How to complete this task:
After finding the line containing "along the sack" below, please output that line and each following one through the line containing "const a = (i / sides) * Math.PI * 2;", exactly as written.

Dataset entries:
--- START ---

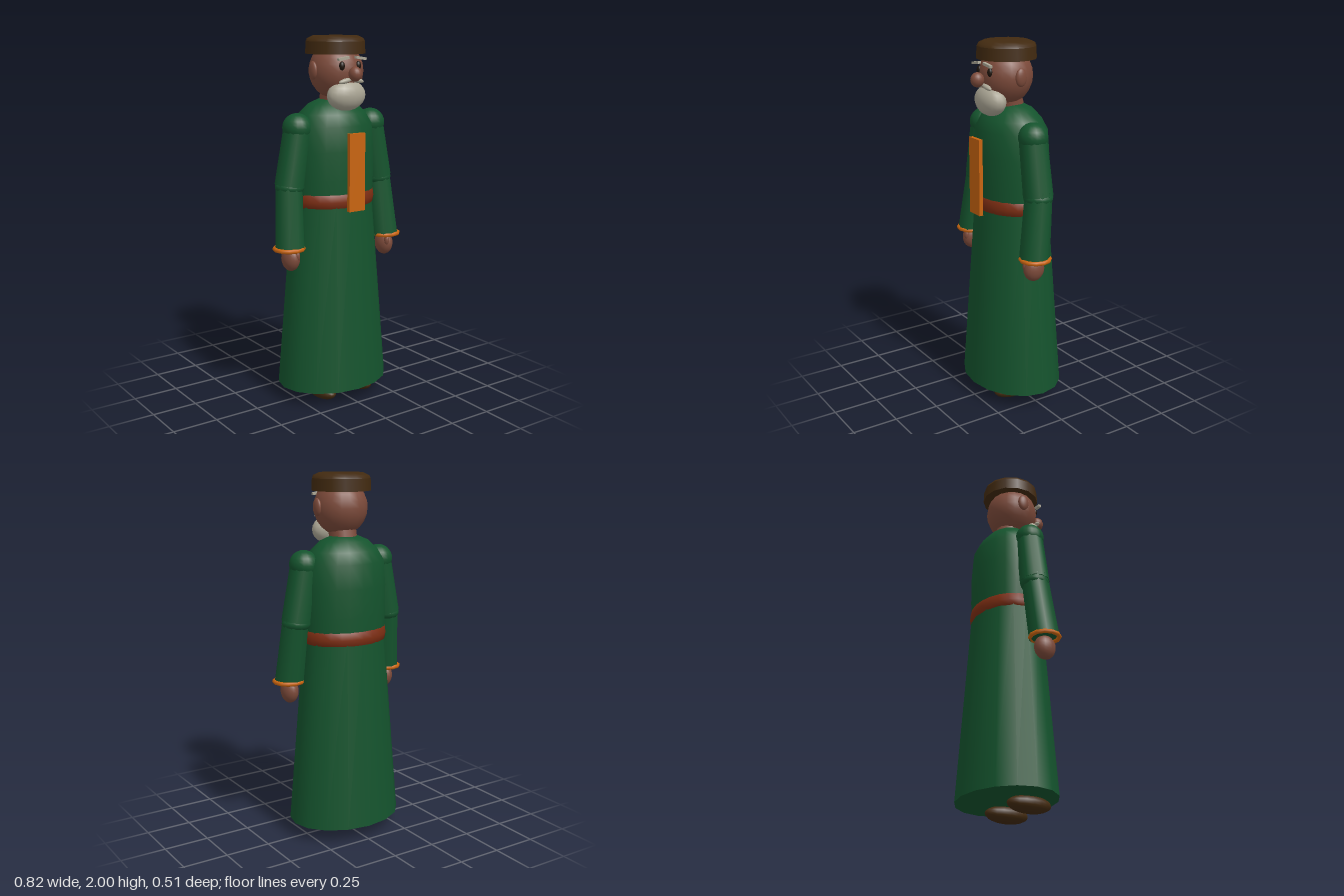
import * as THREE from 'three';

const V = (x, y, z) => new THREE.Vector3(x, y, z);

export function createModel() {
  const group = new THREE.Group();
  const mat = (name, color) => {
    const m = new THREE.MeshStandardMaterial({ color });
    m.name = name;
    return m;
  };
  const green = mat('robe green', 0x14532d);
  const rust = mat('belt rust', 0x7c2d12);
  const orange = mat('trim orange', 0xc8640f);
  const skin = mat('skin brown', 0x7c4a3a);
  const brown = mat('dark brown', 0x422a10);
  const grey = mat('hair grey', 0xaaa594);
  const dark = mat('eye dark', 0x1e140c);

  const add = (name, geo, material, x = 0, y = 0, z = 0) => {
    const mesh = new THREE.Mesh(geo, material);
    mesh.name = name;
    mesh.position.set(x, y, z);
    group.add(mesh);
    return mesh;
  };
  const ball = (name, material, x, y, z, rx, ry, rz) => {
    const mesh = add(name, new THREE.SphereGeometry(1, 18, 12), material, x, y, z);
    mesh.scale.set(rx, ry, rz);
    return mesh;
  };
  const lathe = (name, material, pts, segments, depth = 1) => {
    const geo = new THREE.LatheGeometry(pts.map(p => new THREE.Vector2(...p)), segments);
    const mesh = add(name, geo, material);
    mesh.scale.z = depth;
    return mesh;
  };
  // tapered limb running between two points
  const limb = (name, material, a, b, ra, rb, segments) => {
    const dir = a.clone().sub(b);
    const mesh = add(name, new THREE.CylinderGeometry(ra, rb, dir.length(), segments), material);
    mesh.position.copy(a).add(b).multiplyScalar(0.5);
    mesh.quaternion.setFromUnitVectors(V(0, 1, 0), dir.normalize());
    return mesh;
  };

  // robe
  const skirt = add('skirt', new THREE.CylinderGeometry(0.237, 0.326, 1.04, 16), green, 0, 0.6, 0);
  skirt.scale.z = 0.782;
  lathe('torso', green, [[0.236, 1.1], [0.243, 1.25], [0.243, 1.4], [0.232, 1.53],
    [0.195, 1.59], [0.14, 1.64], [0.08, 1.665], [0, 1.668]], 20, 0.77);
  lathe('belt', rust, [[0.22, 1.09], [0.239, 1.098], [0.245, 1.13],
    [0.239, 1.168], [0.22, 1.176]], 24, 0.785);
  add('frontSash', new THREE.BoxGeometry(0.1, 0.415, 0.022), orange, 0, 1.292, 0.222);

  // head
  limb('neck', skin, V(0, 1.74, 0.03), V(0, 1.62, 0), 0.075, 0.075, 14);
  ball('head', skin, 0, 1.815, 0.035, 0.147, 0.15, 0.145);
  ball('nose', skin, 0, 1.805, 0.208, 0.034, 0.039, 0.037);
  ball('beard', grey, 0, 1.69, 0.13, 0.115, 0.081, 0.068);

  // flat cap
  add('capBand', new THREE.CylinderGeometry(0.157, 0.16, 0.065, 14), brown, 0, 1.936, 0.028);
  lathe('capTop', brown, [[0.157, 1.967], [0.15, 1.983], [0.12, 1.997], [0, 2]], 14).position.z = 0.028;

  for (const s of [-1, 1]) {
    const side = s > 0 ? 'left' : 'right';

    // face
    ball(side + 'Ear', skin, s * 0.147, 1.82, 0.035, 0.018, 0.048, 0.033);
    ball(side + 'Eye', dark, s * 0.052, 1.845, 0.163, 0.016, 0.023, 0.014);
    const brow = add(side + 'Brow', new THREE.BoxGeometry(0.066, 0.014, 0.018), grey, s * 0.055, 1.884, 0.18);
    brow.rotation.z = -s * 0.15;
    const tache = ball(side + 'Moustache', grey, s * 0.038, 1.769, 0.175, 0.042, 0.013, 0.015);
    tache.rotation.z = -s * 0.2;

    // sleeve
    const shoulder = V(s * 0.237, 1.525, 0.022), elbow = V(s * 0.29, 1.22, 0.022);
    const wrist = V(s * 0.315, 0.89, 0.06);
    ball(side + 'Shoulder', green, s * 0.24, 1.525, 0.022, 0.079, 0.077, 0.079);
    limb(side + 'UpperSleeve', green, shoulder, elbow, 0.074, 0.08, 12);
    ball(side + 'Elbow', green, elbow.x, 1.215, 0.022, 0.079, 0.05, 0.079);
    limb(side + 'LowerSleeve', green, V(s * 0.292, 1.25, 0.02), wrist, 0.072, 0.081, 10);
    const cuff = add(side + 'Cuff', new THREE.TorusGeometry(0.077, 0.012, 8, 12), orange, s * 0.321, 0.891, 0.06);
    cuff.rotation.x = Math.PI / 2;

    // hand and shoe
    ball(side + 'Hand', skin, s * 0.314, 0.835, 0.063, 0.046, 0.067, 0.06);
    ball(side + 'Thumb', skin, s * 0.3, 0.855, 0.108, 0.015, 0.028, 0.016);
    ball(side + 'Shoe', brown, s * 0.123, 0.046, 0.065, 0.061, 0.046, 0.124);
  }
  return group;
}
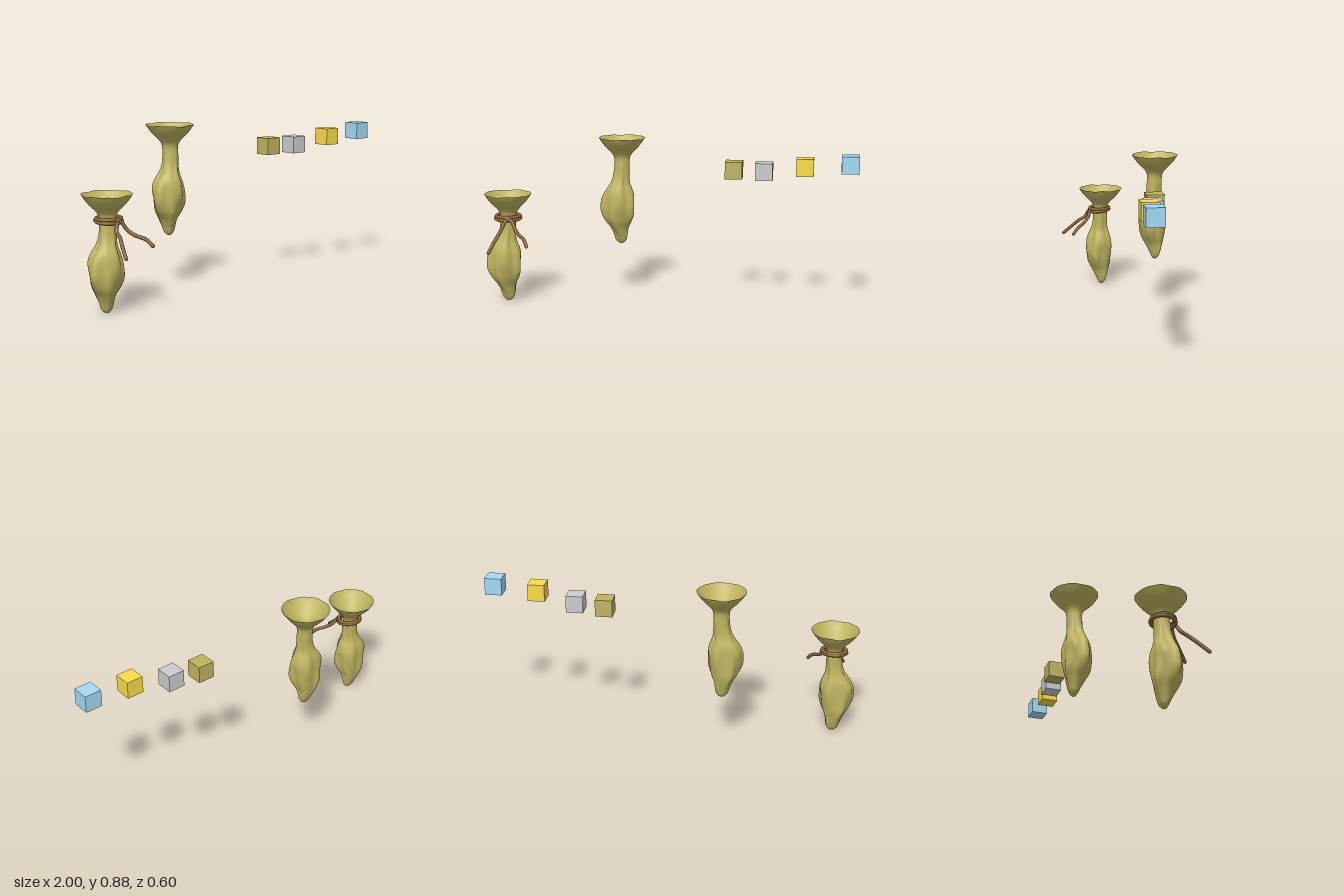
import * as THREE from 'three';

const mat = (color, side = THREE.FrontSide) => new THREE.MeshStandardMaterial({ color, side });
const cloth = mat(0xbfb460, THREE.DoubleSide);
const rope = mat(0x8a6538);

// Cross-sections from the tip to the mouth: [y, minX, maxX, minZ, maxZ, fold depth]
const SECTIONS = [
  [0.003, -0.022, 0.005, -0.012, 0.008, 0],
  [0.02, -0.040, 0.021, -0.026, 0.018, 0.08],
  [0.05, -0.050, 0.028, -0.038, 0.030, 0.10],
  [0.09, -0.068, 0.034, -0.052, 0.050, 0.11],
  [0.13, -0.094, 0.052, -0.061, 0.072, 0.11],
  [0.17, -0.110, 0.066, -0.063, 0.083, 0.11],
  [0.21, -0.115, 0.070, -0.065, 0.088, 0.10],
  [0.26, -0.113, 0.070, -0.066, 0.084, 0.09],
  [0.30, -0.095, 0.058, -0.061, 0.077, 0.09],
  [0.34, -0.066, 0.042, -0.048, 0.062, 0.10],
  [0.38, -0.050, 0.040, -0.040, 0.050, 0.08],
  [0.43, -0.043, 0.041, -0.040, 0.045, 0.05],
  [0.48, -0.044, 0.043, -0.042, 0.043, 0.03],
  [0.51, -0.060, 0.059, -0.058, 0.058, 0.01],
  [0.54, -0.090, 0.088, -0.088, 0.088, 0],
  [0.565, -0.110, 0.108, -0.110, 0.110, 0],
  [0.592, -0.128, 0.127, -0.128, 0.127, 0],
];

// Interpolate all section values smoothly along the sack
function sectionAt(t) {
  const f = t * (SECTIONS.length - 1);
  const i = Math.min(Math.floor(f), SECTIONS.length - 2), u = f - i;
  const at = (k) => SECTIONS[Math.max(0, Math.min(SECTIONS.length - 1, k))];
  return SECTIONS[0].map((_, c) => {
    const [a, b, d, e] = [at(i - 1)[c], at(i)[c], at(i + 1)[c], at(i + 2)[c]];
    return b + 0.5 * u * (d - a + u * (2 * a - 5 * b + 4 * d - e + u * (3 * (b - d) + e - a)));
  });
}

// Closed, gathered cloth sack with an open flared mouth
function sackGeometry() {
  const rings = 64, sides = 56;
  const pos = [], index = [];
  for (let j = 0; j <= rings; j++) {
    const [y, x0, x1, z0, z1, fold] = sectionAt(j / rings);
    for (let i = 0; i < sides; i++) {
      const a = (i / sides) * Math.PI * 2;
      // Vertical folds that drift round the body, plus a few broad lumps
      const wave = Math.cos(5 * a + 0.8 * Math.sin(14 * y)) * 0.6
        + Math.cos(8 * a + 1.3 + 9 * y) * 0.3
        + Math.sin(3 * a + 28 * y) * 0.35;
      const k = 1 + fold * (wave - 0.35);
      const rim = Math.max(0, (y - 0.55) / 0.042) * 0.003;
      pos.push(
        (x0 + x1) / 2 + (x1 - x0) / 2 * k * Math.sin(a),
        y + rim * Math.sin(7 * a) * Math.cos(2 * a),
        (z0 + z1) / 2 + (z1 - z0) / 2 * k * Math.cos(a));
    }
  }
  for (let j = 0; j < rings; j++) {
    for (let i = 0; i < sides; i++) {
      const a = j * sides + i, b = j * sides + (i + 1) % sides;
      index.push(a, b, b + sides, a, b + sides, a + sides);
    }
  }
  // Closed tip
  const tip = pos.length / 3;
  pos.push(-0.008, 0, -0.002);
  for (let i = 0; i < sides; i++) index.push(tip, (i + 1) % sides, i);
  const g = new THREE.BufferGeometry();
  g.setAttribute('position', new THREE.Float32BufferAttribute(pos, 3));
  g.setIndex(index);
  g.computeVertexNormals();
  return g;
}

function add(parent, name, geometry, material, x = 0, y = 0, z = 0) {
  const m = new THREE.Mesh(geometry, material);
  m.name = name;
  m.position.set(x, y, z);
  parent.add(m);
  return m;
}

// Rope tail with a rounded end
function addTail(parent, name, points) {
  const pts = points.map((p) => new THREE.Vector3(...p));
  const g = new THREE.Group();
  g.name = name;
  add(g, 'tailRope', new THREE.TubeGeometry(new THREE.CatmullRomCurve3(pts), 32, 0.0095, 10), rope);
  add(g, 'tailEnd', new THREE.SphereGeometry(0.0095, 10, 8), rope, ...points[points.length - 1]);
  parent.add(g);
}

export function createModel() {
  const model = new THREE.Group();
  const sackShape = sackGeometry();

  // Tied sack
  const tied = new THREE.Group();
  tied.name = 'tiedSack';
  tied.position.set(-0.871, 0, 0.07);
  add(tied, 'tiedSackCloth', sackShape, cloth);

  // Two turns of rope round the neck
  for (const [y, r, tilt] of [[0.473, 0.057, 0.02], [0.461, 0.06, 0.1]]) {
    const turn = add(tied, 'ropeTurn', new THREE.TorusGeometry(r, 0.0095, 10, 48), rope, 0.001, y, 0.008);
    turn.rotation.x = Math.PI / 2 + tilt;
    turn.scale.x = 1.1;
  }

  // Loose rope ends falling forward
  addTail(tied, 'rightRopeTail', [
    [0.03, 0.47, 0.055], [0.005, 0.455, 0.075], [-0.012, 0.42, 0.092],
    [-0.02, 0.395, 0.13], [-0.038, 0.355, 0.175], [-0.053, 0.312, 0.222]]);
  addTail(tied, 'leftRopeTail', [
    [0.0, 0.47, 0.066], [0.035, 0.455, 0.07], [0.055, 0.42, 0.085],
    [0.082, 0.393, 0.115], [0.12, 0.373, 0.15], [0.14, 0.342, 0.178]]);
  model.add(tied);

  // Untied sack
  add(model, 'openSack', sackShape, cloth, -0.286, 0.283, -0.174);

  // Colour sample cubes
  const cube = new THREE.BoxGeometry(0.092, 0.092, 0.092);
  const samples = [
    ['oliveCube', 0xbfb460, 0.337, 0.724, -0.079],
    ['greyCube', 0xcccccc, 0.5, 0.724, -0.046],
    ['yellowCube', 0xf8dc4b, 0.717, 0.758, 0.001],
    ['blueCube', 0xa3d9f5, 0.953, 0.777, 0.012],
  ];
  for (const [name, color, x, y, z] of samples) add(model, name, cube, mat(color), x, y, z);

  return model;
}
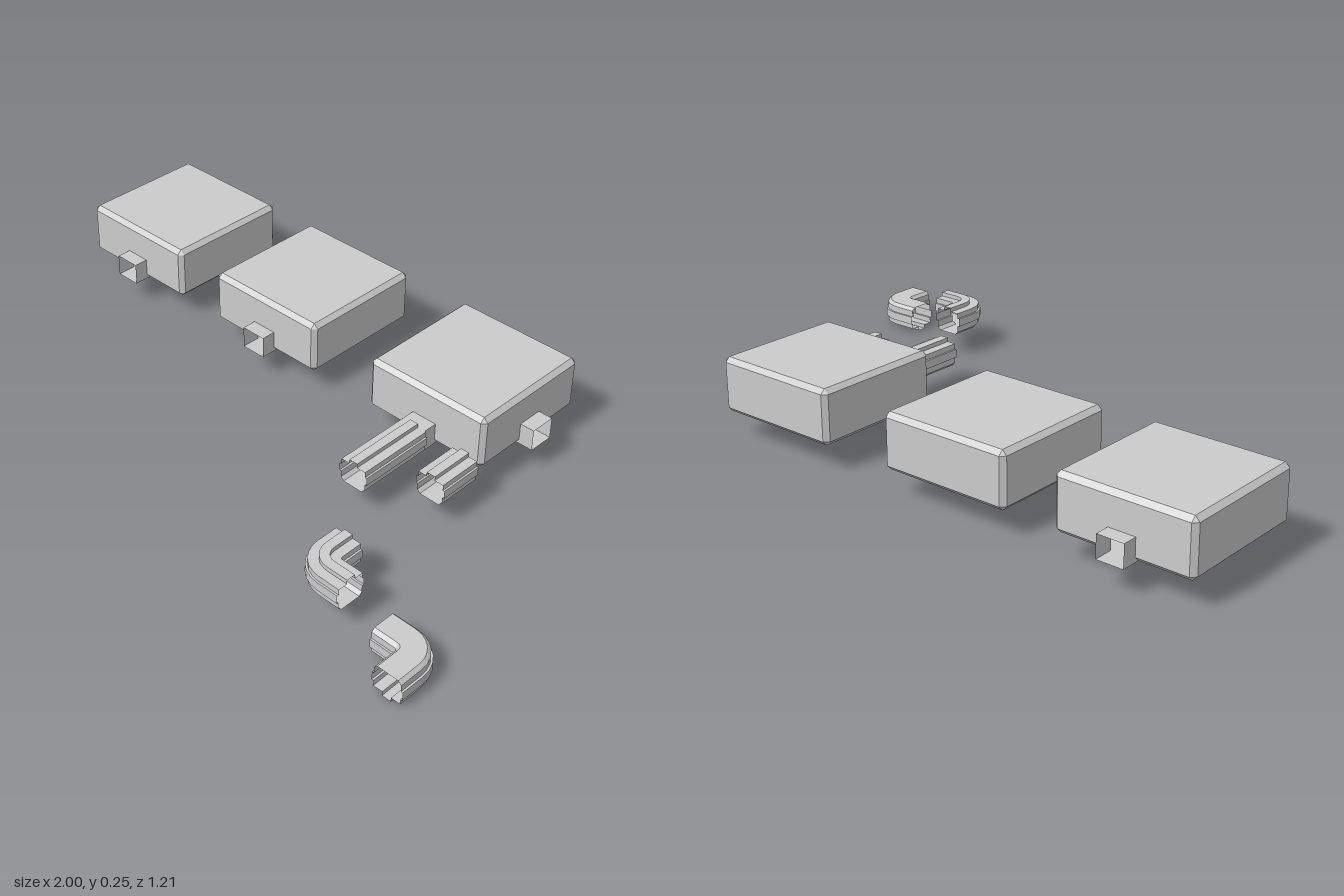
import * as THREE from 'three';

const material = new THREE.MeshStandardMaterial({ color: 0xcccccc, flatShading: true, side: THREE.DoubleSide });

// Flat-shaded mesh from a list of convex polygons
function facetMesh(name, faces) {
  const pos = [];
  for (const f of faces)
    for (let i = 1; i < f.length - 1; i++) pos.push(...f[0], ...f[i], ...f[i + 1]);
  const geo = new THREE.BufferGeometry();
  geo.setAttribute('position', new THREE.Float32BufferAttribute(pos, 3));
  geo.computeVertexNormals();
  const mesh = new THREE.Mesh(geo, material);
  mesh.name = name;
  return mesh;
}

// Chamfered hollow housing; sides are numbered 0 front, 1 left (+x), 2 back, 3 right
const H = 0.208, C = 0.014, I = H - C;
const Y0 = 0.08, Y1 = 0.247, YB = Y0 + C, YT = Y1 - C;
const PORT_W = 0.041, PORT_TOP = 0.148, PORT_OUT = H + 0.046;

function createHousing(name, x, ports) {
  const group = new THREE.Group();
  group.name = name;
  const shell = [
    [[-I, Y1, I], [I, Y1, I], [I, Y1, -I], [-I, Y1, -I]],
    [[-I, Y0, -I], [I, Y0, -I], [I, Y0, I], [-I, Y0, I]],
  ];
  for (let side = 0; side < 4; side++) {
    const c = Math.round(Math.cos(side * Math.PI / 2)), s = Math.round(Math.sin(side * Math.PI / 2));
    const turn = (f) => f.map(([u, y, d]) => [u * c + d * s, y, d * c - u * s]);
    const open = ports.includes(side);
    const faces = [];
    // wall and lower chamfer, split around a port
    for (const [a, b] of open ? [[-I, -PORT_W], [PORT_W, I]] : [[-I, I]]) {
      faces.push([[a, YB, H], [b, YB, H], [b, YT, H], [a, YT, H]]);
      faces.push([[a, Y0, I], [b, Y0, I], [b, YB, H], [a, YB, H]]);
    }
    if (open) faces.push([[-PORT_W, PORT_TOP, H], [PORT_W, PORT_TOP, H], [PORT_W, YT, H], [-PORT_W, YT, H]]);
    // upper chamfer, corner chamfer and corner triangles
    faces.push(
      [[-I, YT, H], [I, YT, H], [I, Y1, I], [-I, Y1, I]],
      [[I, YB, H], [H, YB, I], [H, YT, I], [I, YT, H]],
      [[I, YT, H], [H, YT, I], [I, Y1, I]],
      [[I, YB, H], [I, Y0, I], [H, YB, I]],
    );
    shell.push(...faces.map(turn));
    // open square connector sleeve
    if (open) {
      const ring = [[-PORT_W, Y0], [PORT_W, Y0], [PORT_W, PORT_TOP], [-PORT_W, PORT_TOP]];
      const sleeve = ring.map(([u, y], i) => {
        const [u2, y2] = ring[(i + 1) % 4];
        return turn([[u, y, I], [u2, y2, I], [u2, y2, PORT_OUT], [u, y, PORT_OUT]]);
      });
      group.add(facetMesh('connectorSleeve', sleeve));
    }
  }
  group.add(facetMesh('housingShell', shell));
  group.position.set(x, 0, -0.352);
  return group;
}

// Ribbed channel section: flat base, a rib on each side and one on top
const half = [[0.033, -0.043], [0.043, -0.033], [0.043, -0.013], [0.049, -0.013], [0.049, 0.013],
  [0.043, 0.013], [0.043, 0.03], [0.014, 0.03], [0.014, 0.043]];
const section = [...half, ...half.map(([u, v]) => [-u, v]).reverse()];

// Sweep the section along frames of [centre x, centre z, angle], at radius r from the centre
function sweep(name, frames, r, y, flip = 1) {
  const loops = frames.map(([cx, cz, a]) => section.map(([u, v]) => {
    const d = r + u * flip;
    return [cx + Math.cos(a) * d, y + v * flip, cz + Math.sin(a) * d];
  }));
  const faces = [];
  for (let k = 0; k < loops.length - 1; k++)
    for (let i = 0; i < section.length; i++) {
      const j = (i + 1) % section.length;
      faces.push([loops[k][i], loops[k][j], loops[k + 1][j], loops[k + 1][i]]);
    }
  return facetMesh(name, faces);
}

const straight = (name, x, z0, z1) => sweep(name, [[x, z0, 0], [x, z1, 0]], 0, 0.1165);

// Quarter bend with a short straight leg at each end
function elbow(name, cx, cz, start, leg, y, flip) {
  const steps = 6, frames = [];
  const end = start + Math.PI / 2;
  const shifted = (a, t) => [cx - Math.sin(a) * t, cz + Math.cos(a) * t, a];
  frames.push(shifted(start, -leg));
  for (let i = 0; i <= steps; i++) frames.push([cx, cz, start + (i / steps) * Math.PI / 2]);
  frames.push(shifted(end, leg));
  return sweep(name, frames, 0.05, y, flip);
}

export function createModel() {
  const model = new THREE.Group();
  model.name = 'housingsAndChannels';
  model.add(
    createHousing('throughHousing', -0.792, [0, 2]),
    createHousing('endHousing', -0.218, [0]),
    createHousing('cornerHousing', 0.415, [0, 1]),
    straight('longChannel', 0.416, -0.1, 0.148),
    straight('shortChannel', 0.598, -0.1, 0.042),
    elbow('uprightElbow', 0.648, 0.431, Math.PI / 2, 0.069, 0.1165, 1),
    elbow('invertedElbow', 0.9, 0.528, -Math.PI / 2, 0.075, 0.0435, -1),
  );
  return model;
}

--- END ---

Exercise answer:
// Interpolate all section values smoothly along the sack
function sectionAt(t) {
  const f = t * (SECTIONS.length - 1);
  const i = Math.min(Math.floor(f), SECTIONS.length - 2), u = f - i;
  const at = (k) => SECTIONS[Math.max(0, Math.min(SECTIONS.length - 1, k))];
  return SECTIONS[0].map((_, c) => {
    const [a, b, d, e] = [at(i - 1)[c], at(i)[c], at(i + 1)[c], at(i + 2)[c]];
    return b + 0.5 * u * (d - a + u * (2 * a - 5 * b + 4 * d - e + u * (3 * (b - d) + e - a)));
  });
}

// Closed, gathered cloth sack with an open flared mouth
function sackGeometry() {
  const rings = 64, sides = 56;
  const pos = [], index = [];
  for (let j = 0; j <= rings; j++) {
    const [y, x0, x1, z0, z1, fold] = sectionAt(j / rings);
    for (let i = 0; i < sides; i++) {
      const a = (i / sides) * Math.PI * 2;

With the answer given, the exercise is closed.